▸ **Data for this exercise**:
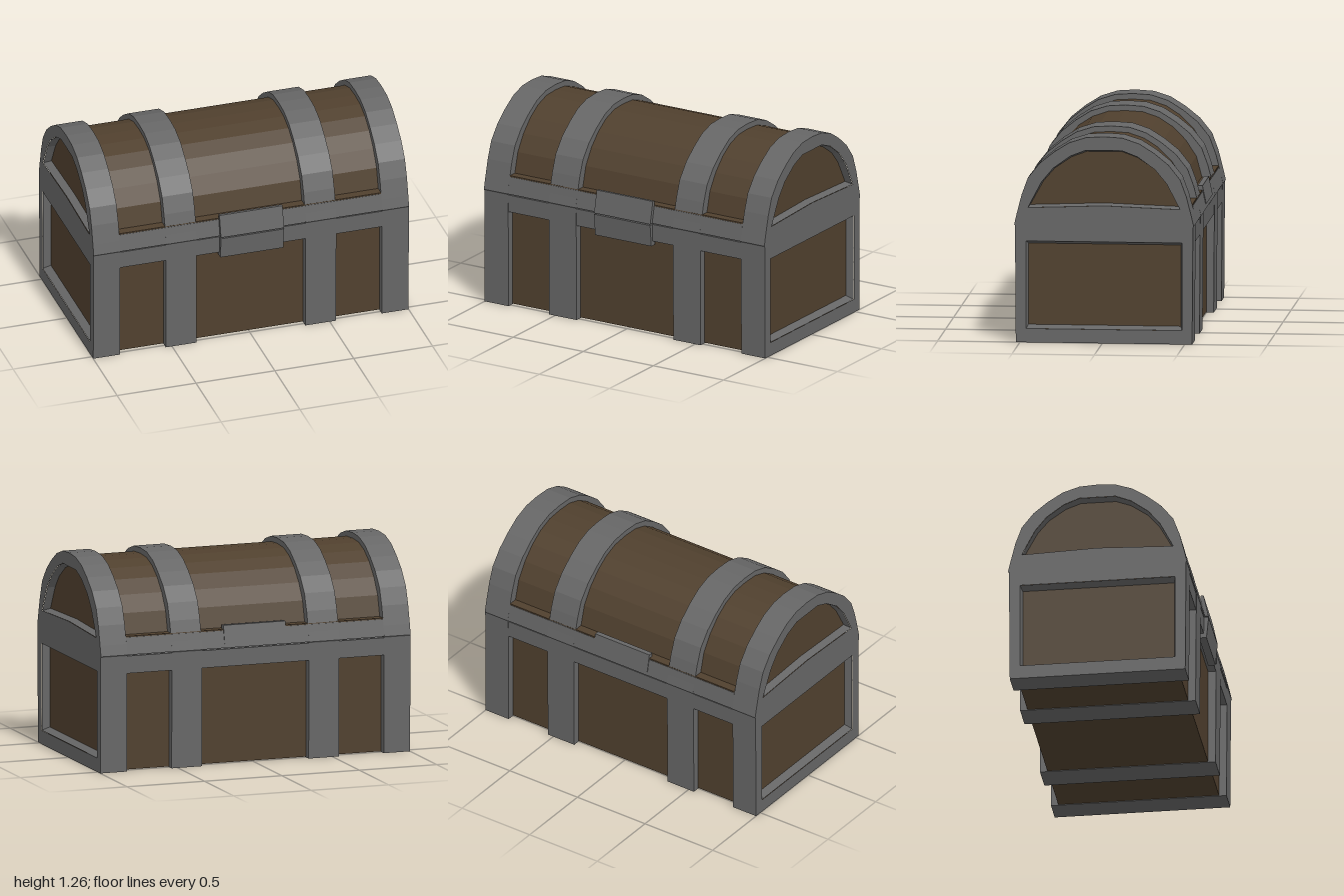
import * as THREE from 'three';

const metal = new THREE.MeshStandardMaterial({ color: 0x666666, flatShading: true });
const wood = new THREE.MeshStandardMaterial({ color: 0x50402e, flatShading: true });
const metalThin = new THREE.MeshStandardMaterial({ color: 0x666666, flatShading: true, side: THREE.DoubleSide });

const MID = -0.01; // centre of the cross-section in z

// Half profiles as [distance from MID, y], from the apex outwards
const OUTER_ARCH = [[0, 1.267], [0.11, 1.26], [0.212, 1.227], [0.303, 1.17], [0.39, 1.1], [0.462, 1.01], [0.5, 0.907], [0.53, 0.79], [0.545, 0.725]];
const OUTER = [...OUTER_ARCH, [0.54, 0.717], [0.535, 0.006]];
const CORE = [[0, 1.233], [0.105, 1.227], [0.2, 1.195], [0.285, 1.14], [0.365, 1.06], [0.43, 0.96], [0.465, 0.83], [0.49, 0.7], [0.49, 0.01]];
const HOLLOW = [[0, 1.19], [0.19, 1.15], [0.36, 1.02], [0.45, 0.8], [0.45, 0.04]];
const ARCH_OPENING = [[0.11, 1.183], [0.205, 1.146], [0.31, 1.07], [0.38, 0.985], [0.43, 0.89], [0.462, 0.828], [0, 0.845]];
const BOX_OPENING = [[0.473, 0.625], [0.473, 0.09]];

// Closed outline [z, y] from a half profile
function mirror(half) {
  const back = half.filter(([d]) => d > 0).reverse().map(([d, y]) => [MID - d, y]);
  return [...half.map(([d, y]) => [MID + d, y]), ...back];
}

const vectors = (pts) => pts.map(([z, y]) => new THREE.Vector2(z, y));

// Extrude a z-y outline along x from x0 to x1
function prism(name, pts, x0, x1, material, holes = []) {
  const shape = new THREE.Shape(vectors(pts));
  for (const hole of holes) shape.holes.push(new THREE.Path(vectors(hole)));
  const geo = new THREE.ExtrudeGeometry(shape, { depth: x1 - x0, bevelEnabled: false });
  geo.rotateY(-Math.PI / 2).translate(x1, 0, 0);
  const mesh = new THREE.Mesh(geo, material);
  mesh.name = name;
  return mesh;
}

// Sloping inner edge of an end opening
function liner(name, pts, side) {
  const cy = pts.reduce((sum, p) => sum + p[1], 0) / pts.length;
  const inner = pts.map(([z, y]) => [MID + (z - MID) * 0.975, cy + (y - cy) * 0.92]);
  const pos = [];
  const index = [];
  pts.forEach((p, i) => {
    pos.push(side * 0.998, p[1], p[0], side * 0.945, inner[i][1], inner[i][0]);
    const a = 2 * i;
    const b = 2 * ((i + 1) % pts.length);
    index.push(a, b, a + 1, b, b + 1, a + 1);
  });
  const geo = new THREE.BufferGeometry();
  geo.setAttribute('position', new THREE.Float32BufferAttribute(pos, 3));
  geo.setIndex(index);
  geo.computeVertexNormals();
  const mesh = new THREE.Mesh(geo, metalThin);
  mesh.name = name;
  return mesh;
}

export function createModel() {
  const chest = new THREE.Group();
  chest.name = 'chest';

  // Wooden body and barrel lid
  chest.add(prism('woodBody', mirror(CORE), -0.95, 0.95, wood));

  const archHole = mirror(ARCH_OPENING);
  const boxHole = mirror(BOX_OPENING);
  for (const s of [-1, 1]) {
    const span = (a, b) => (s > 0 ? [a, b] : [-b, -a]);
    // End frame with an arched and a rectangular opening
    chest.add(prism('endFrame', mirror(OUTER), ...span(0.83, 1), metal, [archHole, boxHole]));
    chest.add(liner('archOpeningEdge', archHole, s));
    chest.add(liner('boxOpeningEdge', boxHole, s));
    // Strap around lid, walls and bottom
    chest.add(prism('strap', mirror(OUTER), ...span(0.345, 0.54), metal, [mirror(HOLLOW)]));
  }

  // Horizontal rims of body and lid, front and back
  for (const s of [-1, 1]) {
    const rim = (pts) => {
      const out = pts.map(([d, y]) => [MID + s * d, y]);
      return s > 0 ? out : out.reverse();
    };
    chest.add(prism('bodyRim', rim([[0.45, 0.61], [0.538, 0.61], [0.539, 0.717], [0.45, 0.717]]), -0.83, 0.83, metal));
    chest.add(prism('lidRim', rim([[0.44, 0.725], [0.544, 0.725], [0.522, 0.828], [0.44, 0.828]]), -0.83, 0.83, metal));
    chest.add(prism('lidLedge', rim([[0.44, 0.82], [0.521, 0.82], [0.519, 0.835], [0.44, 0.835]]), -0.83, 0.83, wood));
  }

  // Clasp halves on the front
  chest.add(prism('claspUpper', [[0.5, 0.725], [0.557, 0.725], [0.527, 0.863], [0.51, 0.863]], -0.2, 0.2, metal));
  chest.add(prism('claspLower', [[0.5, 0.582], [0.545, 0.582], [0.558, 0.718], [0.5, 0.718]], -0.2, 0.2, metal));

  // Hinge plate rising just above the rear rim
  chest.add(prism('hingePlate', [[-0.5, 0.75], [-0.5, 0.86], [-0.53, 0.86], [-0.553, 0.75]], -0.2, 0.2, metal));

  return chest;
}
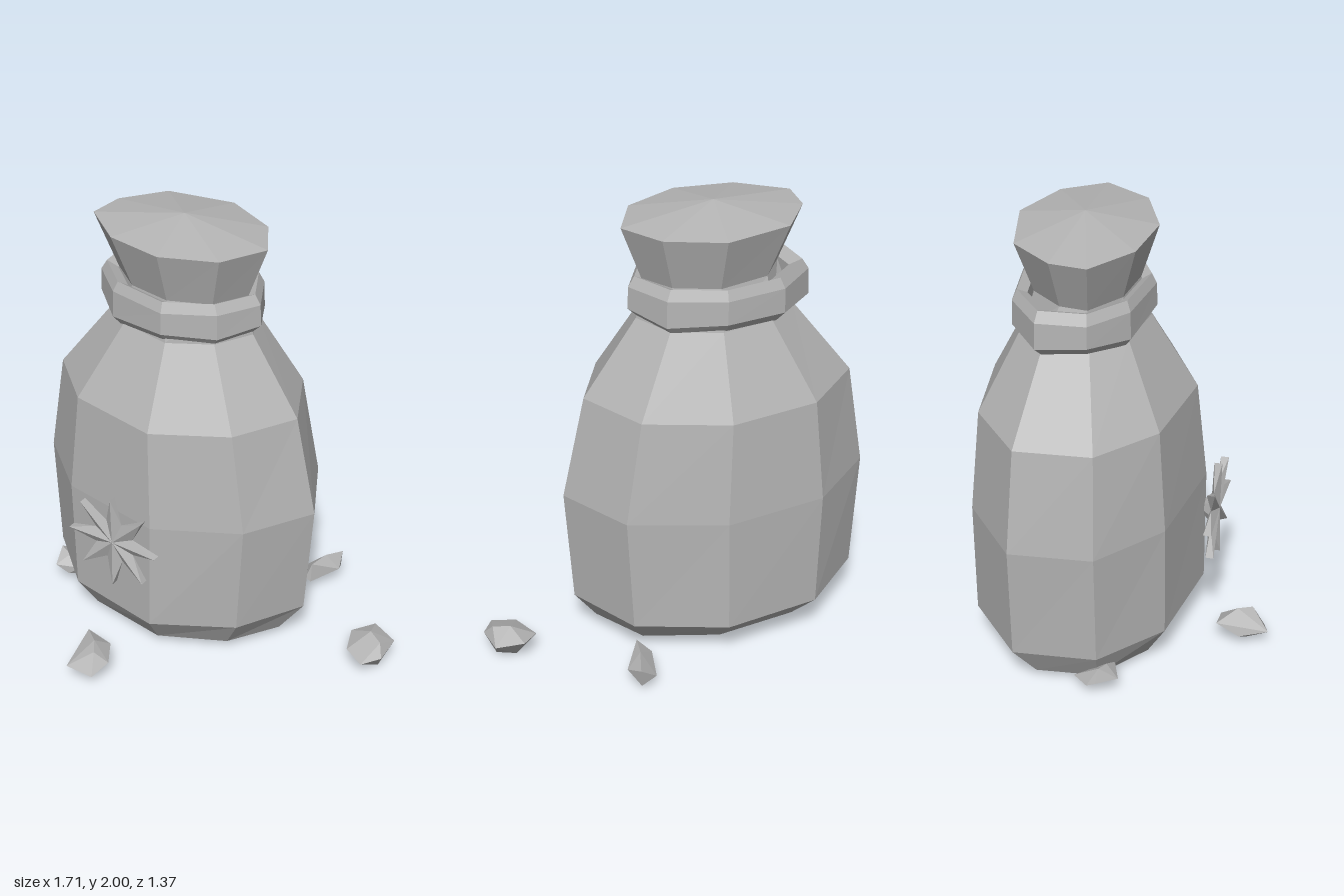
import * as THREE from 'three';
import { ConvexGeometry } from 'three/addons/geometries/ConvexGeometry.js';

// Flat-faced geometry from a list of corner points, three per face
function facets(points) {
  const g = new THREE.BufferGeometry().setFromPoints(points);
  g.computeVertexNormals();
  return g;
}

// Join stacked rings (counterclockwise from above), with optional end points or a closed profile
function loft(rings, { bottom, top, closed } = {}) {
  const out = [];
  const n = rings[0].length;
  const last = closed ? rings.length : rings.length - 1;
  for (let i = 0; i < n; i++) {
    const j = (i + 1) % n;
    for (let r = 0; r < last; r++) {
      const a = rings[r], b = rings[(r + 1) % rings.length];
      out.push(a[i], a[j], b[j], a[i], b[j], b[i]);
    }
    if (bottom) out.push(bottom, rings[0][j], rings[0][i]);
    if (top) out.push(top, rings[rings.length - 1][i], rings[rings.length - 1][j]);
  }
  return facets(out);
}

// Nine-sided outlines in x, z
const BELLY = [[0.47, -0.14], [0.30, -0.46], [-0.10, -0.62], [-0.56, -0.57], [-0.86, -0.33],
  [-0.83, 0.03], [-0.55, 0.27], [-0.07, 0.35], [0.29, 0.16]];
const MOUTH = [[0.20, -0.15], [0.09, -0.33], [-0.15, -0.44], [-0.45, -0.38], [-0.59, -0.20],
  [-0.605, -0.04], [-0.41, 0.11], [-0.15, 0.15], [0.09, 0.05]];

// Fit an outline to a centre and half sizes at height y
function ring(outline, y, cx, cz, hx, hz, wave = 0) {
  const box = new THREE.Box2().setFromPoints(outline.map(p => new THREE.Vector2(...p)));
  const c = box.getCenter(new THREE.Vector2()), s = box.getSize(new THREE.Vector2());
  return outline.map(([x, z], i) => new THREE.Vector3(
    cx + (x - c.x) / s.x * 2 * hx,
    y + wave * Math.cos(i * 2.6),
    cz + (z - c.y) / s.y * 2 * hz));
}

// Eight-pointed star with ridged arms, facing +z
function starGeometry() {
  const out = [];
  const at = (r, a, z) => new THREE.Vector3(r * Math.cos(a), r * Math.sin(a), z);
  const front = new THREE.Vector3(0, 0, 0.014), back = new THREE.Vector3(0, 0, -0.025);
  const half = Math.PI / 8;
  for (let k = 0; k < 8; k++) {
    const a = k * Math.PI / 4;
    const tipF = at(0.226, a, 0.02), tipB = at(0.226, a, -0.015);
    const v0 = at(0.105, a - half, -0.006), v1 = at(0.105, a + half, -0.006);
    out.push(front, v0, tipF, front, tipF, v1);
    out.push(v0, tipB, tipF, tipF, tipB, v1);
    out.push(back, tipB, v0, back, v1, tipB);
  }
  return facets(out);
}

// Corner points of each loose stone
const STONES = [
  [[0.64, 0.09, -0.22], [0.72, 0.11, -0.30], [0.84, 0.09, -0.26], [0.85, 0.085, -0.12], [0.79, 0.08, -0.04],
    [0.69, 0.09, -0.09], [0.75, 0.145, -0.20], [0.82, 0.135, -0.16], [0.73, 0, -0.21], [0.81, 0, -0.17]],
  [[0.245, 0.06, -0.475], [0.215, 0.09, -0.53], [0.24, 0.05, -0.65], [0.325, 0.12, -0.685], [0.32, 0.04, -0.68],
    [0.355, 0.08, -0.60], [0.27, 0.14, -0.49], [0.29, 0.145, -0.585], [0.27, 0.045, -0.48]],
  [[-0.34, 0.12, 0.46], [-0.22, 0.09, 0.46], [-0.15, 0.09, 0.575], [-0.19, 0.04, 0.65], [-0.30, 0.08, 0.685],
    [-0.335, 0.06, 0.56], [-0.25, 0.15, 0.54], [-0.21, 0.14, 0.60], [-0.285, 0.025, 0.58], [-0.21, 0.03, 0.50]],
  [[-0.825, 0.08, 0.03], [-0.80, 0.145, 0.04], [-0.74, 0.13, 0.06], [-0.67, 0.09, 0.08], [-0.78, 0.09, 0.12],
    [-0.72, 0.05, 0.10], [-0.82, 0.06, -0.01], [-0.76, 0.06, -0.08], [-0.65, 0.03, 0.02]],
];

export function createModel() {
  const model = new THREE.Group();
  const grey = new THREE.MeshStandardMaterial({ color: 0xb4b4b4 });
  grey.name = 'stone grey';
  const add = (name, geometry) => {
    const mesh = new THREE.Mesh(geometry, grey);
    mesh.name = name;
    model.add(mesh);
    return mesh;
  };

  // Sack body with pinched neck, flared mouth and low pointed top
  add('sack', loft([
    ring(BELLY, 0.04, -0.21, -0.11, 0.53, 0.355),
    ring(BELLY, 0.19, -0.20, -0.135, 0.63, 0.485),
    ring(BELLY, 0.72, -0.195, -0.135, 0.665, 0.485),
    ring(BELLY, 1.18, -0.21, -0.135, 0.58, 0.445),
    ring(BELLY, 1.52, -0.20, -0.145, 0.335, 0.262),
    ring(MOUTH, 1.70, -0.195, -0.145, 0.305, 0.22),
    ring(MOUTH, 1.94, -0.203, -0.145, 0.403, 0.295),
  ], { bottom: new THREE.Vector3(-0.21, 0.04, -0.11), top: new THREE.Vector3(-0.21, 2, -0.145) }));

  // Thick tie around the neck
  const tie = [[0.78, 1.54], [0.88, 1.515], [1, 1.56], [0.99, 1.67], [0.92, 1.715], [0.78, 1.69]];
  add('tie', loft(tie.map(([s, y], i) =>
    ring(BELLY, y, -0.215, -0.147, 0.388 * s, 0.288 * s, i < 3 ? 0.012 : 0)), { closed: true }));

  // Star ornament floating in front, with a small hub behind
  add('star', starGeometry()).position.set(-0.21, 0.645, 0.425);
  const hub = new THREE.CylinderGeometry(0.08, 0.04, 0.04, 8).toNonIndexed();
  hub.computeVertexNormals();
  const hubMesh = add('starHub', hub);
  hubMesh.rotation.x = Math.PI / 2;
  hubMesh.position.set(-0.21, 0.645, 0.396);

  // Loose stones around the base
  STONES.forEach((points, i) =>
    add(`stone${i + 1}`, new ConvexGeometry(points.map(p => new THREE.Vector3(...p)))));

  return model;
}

▸ **What is being asked**: Take every line from the data above that holds "BELLY" and copy it out.

▸ **Task answer**:
const BELLY = [[0.47, -0.14], [0.30, -0.46], [-0.10, -0.62], [-0.56, -0.57], [-0.86, -0.33],
    ring(BELLY, 0.04, -0.21, -0.11, 0.53, 0.355),
    ring(BELLY, 0.19, -0.20, -0.135, 0.63, 0.485),
    ring(BELLY, 0.72, -0.195, -0.135, 0.665, 0.485),
    ring(BELLY, 1.18, -0.21, -0.135, 0.58, 0.445),
    ring(BELLY, 1.52, -0.20, -0.145, 0.335, 0.262),
    ring(BELLY, y, -0.215, -0.147, 0.388 * s, 0.288 * s, i < 3 ? 0.012 : 0)), { closed: true }));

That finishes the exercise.